# WORK TO BE COMPLETED
Could you copy exactly the lines from the start of the records through the one containing "bm.faces.new(loops[-1])", both included, and leave out the pictures?

* * * * * * *

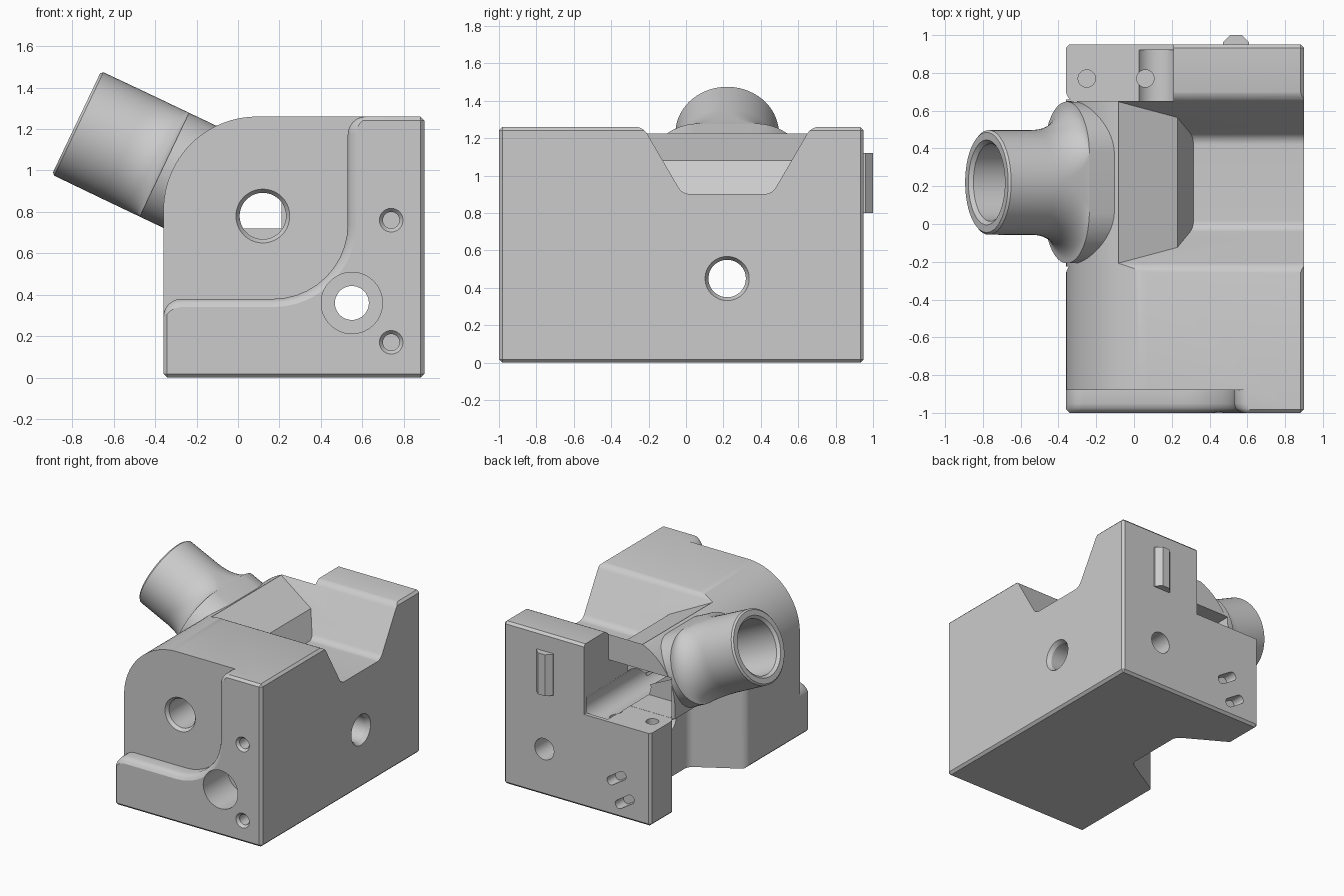
import bpy, bmesh, math
from mathutils import Vector

cube = bpy.data.objects.get("Cube")
if cube:
    bpy.data.objects.remove(cube, do_unlink=True)

grey = bpy.data.materials.new("light_grey")
grey.use_nodes = True
grey.diffuse_color = (0.6, 0.6, 0.6, 1)
grey.node_tree.nodes["Principled BSDF"].inputs["Base Color"].default_value = (0.6, 0.6, 0.6, 1)

X, Y, Z = Vector((1, 0, 0)), Vector((0, 1, 0)), Vector((0, 0, 1))
MID = 0.22                                   # y of the spout and neck centre


def loft(name, rings):
    """Closed solid through rings of equal point count."""
    bm = bmesh.new()
    loops = [[bm.verts.new(p) for p in ring] for ring in rings]
    for a, b in zip(loops, loops[1:]):
        for i in range(len(a)):
            j = (i + 1) % len(a)
            bm.faces.new((a[i], a[j], b[j], b[i]))
    bm.faces.new(loops[0])
    bm.faces.new(loops[-1])
    bmesh.ops.recalc_face_normals(bm, faces=bm.faces)
    me = bpy.data.meshes.new(name)
    bm.to_mesh(me)
    bm.free()
    me.materials.append(grey)
    ob = bpy.data.objects.new(name, me)
    bpy.context.collection.objects.link(ob)
    return ob


def rounded(points, steps=10):
    """2D outline from (u, v) or (u, v, radius) corners."""
    out = []
    for i, p in enumerate(points):
        c = Vector(p[:2])
        if len(p) < 3:
            out.append(c)
            continue
        a = (Vector(points[i - 1][:2]) - c).normalized()
        b = (Vector(points[(i + 1) % len(points)][:2]) - c).normalized()
        half = a.angle(b) / 2
        centre = c + (a + b).normalized() * p[2] / math.sin(half)
        s = c + a * p[2] / math.tan(half) - centre
        e = c + b * p[2] / math.tan(half) - centre
        sweep = s.angle(e)
        for k in range(steps + 1):
            t = k / steps
            out.append(centre + (s * math.sin((1 - t) * sweep) + e * math.sin(t * sweep)) / math.sin(sweep))
    return out


def prism(name, outline, u, v, start, end):
    return loft(name, [[u * p[0] + v * p[1] + q for p in outline] for q in (start, end)])


def rod(name, start, axis, profile, stretch=0):
    """Round solid along an axis; profile is (distance, radius[, widening in y])."""
    axis = axis.normalized()
    side = Y if abs(axis.y) < 0.5 else X
    up = axis.cross(side)
    rings = []
    for d, r, *w in profile:
        ring = []
        for k in range(64):
            a = math.tau * (k + 0.5) / 64
            e = math.copysign(w[0], math.cos(a)) if w else 0
            ring.append(start + axis * d + side * (r * math.cos(a) + e) + up * r * math.sin(a))
        rings.append(ring)
    return loft(name, rings)


def apply(ob, mod):
    bpy.context.view_layer.objects.active = ob
    bpy.ops.object.modifier_apply(modifier=mod.name)


def combine(ob, tool, op="DIFFERENCE"):
    mod = ob.modifiers.new("combine", "BOOLEAN")
    mod.operation, mod.object, mod.solver = op, tool, "EXACT"
    apply(ob, mod)
    bpy.data.objects.remove(tool, do_unlink=True)


def box(name, lo, hi):
    return prism(name, [(lo[0], lo[1]), (hi[0], lo[1]), (hi[0], hi[1]), (lo[0], hi[1])],
                 X, Y, Z * lo[2], Z * hi[2])


# Main block with small edge chamfers
housing = box("housing", (-0.36, -1, 0), (0.9, 0.95, 1.26))
bev = housing.modifiers.new("chamfer", "BEVEL")
bev.width, bev.segments = 0.018, 1
apply(housing, bev)

# Large rounded upper corner behind the front lip
arc = [(0.09 + 0.45 * math.cos(a), 0.81 + 0.45 * math.sin(a))
       for a in [math.pi * (1 - k / 48) for k in range(25)]]
corner = [(-0.361, 0.7), (-0.361, 0.81)] + arc[1:-1] + [(0.09, 1.261), (0.09, 1.6), (-0.7, 1.6), (-0.7, 0.7)]
combine(housing, prism("corner_cut", corner, X, Z, Y * -0.9, Y * 2))

# Front recess with a softened rim
rings = []
for y, o in ((-1.1, 0.04), (-1, 0.04), (-0.988, 0.02), (-0.975, 0.008), (-0.95, 0), (-0.88, 0)):
    shape = rounded([(-0.6, 1.6), (-0.6, 0.2), (-0.362, 0.2), (-0.362, 0.38 - o, 0.09),
                     (0.53 + o, 0.38 - o, 0.36 + o), (0.53 + o, 1.262, 0.09), (0.75, 1.262), (0.75, 1.6)])
    rings.append([X * p[0] + Z * p[1] + Y * y for p in shape])
combine(housing, loft("recess_cut", rings))

# Sloped neck channel over the top and down the right side
channel = rounded([(-0.5, -0.3), (-0.5, 0), (MID - 0.45, 0, 0.08), (MID - 0.24, 0.36, 0.07),
                   (MID + 0.24, 0.36, 0.07), (MID + 0.45, 0, 0.08), (0.9, 0), (0.9, -0.3)])
combine(housing, prism("top_channel", [(y, 1.262 - d) for y, d in channel], Y, Z, X * -1, X * 1.2))
combine(housing, prism("side_channel", [(-0.362 + d, y) for y, d in channel], X, Y, Z * -0.2, Z * 2))

# Slanted boss bridging the neck
boss = [(-0.359, 0.72)] + [p for p in arc if p[0] < -0.08] + [(-0.08, 1.222), (0.23, 1.08), (0.33, 0.87), (0.2, 0.5)]
combine(housing, prism("boss", boss, X, Z, Y * -0.225, Y * 0.66), "UNION")

# Spout, round at the mouth and flaring into the boss
mouth = Vector((-0.78, MID, 1.23))
axis = Vector((0.903, 0, -0.43))
flare = [(0.27 + 0.2 * math.sin(a), 0.278, 0.15 * (1 - math.cos(a)))
         for a in [math.pi / 2 * k / 10 for k in range(11)]]
combine(housing, rod("spout", mouth, axis, [(0, 0.265), (0.012, 0.277)] + flare + [(0.75, 0.278, 0.15)]), "UNION")
combine(housing, rod("spout_bore", mouth, axis, [(-0.05, 0.225), (0, 0.225), (0.02, 0.205), (0.9, 0.205)]))

# Rear notch and the pocket below the boss
combine(housing, box("notch", (-0.6, 0.65, 0.72), (0.21, 1.2, 1.6)))
combine(housing, box("pocket", (-0.33, 0.42, 0.721), (0.209, 0.7, 1.03)))

# Bores: start point, direction, (distance, radius) profile
bores = [
    ((0.12, -0.88, 0.78), Y, [(-0.1, 0.13), (0, 0.13), (0.025, 0.112), (1.8, 0.112)]),
    ((0.55, -1, 0.36), Y, [(-0.1, 0.148), (0.3, 0.148), (0.301, 0.082), (2.2, 0.082)]),
    ((0.9, MID, 0.45), -X, [(-0.1, 0.118), (0, 0.118), (0.03, 0.1), (1.4, 0.1)]),
]
bores += [((0.74, -1, z), Y, [(-0.1, 0.057), (0, 0.057), (0.02, 0.04), (0.3, 0.04)]) for z in (0.17, 0.76)]
bores += [((x, 0.77, 0.72), -Z, [(-0.05, 0.046), (0.3, 0.046)]) for x in (-0.25, 0.06)]
for start, direction, profile in bores:
    combine(housing, rod("bore", Vector(start), direction, profile))

# Two tilted slots in the rear face
tilt = math.radians(-33)
for x, z in ((-0.07, 0.3), (-0.14, 0.135)):
    slot = rounded([(-0.09, -0.033, 0.03), (0.09, -0.033, 0.03), (0.09, 0.033, 0.03), (-0.09, 0.033, 0.03)], 5)
    u = X * math.cos(tilt) + Z * math.sin(tilt)
    v = Z * math.cos(tilt) - X * math.sin(tilt)
    combine(housing, prism("slot", slot, u, v, Vector((x, 0.85, z)), Vector((x, 1.1, z))))

# Chamfered key on the rear face
key = prism("rear_key", [(0.47, 0.94), (0.47, 0.96), (0.51, 1), (0.57, 1), (0.61, 0.96), (0.61, 0.94)],
            X, Y, Z * 0.8, Z * 1.12)

bpy.ops.object.select_all(action="DESELECT")
housing.select_set(True)
bpy.context.view_layer.objects.active = housing
bpy.ops.object.shade_smooth_by_angle(angle=math.radians(25))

* * * * * * *

# WORKED SOLUTION
import bpy, bmesh, math
from mathutils import Vector

cube = bpy.data.objects.get("Cube")
if cube:
    bpy.data.objects.remove(cube, do_unlink=True)

grey = bpy.data.materials.new("light_grey")
grey.use_nodes = True
grey.diffuse_color = (0.6, 0.6, 0.6, 1)
grey.node_tree.nodes["Principled BSDF"].inputs["Base Color"].default_value = (0.6, 0.6, 0.6, 1)

X, Y, Z = Vector((1, 0, 0)), Vector((0, 1, 0)), Vector((0, 0, 1))
MID = 0.22                                   # y of the spout and neck centre


def loft(name, rings):
    """Closed solid through rings of equal point count."""
    bm = bmesh.new()
    loops = [[bm.verts.new(p) for p in ring] for ring in rings]
    for a, b in zip(loops, loops[1:]):
        for i in range(len(a)):
            j = (i + 1) % len(a)
            bm.faces.new((a[i], a[j], b[j], b[i]))
    bm.faces.new(loops[0])
    bm.faces.new(loops[-1])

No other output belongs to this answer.